Sometimes, writing is about not writing. Sometimes, you have to put down the pen and get busy living in order to have anything to write about. At least, that’s my excuse for April.
April has been a month of clearing my head of all the wordy detritus that’s built up there over the past few months. Honestly, I think I needed the break. At the end of March my brain just felt stuffed, and writing felt difficult (more difficult than usual), as though I was forcing the words out kicking and screaming. Creativity is a muscle, after all, and any muscle can become overworked and strained.
So I’ve spent the past month travelling.
I’ve spent a fair bit of time on boats, and a fair bit of time eating all the delicious food I can get my hands on. The only reason I’m not currently the size of a house is that I’ve also spent quite a bit of time walking, whether that’s wandering round towns and cities, or the 3 day trekking tour I bravely embarked on in the hilly northwest of Vietnam around Sa Pa.
I’ve always believed that walking is good for writing. I’m not alone in this belief: I know a number of writers who extol the virtues of a good walk for clearing the brain. Wordsworth used to compose sonnets during his walks on the beach at Calais.
Maybe it’s something to do with the rhythm. Maybe it’s the chemical change enacted on the body by keeping it in motion. Maybe it’s the feel of ground beneath the feet, of groundedness. Whatever the answer, I’ve come home itching to pick up my pen and get the ball rolling on my various projects again.
Well – I say I’ve come home… I did, sort of. For about 2 days. Now I’m off again, although this time I feel slightly more justified in that I’m currently travelling for work. (I love saying that: travelling for work. It sounds so important & businesslike.)
This week, I’ve spent a couple of days in Dublin, where I was shortlisted for the Ballymaloe International Poetry Prize. I didn’t win, but the evening was lovely enough even without winning. Each of the shortlisted poets read their poem, and we were then all presented with our cheques (!) and photographed, and everyone drank wine. There was so much wine on tap all evening: poetry events done right.
After the award ceremony, there was a reading by Don Paterson and Colette Bryce. I’d heard Colette read before at a workshop weekend at the Wordsworth Trust, but it was wonderful hearing her read from her new Selected Poems, like a cross-section of her writing career so far.

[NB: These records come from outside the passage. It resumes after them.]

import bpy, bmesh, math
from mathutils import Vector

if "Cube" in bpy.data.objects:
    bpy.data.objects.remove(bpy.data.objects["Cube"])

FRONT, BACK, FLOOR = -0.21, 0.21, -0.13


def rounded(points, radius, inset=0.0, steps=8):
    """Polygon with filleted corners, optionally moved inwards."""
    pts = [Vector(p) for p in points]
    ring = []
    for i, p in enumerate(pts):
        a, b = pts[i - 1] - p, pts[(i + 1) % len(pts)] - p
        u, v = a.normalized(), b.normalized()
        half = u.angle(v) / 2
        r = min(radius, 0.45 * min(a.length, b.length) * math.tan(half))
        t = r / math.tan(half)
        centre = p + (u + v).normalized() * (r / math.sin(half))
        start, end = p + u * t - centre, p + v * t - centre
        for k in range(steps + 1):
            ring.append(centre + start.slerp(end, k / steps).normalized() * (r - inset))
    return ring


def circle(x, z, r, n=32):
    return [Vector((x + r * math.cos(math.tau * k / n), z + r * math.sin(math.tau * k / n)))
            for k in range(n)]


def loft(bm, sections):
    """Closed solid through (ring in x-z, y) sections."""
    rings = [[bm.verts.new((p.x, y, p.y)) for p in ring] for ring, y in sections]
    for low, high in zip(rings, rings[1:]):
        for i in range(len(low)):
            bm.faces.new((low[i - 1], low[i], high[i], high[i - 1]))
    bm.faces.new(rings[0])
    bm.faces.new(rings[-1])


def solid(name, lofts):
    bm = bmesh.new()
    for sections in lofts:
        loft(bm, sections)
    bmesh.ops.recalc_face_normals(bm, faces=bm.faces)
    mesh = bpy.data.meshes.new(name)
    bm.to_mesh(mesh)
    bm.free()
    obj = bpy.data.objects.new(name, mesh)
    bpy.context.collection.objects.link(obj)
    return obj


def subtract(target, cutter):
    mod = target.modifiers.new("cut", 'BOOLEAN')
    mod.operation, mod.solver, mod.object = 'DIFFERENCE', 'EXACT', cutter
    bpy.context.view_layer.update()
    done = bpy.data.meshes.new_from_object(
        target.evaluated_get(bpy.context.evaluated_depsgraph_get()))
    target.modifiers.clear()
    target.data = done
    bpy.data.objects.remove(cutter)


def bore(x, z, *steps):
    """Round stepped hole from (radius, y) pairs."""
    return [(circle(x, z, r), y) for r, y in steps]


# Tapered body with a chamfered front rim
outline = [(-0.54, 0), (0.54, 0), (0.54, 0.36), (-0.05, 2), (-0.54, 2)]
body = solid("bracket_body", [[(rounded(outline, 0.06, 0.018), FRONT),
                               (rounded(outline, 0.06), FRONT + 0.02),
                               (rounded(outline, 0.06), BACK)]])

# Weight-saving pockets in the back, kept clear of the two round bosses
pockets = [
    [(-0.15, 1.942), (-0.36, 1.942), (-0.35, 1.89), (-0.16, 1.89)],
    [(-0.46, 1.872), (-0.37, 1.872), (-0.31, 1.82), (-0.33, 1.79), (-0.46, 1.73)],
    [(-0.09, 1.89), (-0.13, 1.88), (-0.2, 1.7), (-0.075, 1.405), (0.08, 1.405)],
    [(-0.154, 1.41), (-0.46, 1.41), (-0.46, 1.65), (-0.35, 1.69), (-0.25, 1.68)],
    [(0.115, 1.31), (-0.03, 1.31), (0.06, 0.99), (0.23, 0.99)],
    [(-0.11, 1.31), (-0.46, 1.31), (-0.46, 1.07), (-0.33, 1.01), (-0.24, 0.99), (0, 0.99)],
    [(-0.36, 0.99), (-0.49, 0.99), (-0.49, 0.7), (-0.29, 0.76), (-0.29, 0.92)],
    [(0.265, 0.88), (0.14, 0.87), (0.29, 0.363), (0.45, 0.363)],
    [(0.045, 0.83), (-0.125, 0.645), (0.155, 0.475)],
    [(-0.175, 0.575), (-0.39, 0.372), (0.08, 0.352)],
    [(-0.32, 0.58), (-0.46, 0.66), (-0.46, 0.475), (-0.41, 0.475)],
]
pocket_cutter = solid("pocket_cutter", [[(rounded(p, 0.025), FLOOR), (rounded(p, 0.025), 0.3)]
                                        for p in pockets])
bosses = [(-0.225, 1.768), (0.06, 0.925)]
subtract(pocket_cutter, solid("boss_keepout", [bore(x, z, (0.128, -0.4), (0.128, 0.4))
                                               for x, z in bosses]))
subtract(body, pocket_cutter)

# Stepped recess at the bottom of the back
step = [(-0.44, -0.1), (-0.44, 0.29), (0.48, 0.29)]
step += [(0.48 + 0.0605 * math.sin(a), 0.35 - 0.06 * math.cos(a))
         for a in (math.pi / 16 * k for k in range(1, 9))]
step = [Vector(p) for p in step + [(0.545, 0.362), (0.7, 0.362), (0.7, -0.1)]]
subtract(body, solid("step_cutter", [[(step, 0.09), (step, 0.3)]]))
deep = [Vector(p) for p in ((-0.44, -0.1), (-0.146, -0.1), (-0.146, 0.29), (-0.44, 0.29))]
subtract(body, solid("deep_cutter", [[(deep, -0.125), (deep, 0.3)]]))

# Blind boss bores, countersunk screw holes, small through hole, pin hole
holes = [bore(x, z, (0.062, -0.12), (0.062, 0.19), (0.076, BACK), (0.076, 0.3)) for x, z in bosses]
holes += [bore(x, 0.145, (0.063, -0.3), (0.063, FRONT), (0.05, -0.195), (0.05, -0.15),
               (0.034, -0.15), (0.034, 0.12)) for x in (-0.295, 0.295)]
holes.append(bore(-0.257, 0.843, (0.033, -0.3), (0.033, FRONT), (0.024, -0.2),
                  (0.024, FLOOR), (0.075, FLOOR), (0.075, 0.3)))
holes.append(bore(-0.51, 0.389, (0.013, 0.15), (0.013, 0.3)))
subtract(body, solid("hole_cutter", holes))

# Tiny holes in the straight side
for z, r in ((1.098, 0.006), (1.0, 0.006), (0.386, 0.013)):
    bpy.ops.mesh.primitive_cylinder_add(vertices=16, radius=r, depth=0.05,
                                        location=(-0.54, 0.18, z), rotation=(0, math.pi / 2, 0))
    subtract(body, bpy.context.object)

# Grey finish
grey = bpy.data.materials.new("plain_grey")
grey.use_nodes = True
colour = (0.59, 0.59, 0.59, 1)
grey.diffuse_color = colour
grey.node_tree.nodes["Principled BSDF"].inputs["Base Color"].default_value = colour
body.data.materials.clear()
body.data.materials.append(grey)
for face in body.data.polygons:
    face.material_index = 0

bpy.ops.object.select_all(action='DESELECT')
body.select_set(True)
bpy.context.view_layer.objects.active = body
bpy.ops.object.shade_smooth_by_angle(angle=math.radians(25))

As for Don Paterson, I’ve heard him read a few times, as he was one of the tutors on my Masters at St Andrews, but I always enjoy hearing him read: his precise and often ominous poems interspersed with moments of his self-deprecating humour. As with all good poetry readings, this was followed by a trip to the pub, and a long conversation with Don & my friend Ann, who did the Masters at the same time as me and completely surprised me by showing up the the Ballymaloe Prize reading to hear me read. A wonderful affirmation of the generous nature of the poetry world.
From Dublin, I flew to Gatwick, to take the train to Petersfield for the South Downs Poetry Festival Residential, tutored by Kim Moore & Hugh Dunkerley, which I was lucky enough to receive an emerging writers’ bursary for. The long weekend focussed broadly on landscape, with workshops encouraging us to think about the internal and external landscapes, journeys through them, and how we address and perceive elements of the landscape around us. After a month’s break from writing creatively, the residential was a baptism of fire, and I came away with five almost-complete poems, and a couple of bits of raw material that may or may not shape up into something in the future. So talk about a productive weekend!
The Month in Books:
You know when you’re browsing an airport bookshops between flights, and you aren’t really there because you’re planning to buy a book, you’re just trying to kill some of your layover time? And then suddenly you see a friend’s book on the bestseller stand, and obviously it’s like fate intervening and telling you that you can’t not buy it? At Singapore airport, that’s exactly what happened to me, when I saw (and of course couldnt’ resist buying) Cecilia Vinesse’s heart-warming young adult novel, Seven Days of You. Cecilia was another students on the St Andrews creative writing Masters at the same time as me, so it was particularly special to be able to buy and read a book that I’d heard so much about, and seen during the earlier stages of its creation process.
Other than that, I’ve been reading quite a bit about Cambodia & Vietnam, in an effort to connect my reading with my travels. I love doing this: I love that experience of reading about a place, and then looking up from the page to find that I’m actually there.
- Cambodian Stories from the Gatiloke
- The Sorrow of War, by Bao Ninh
- Seven Days of You, by Cecilia Vinesse
- The Clothing of Books, by Jhumpa Lahiri
- The Quiet American, by Graham Greene
(During my 4 weeks in Cambodia & Vietnam, I took over 3000 photos. Don’t worry. They’re not all posted here.)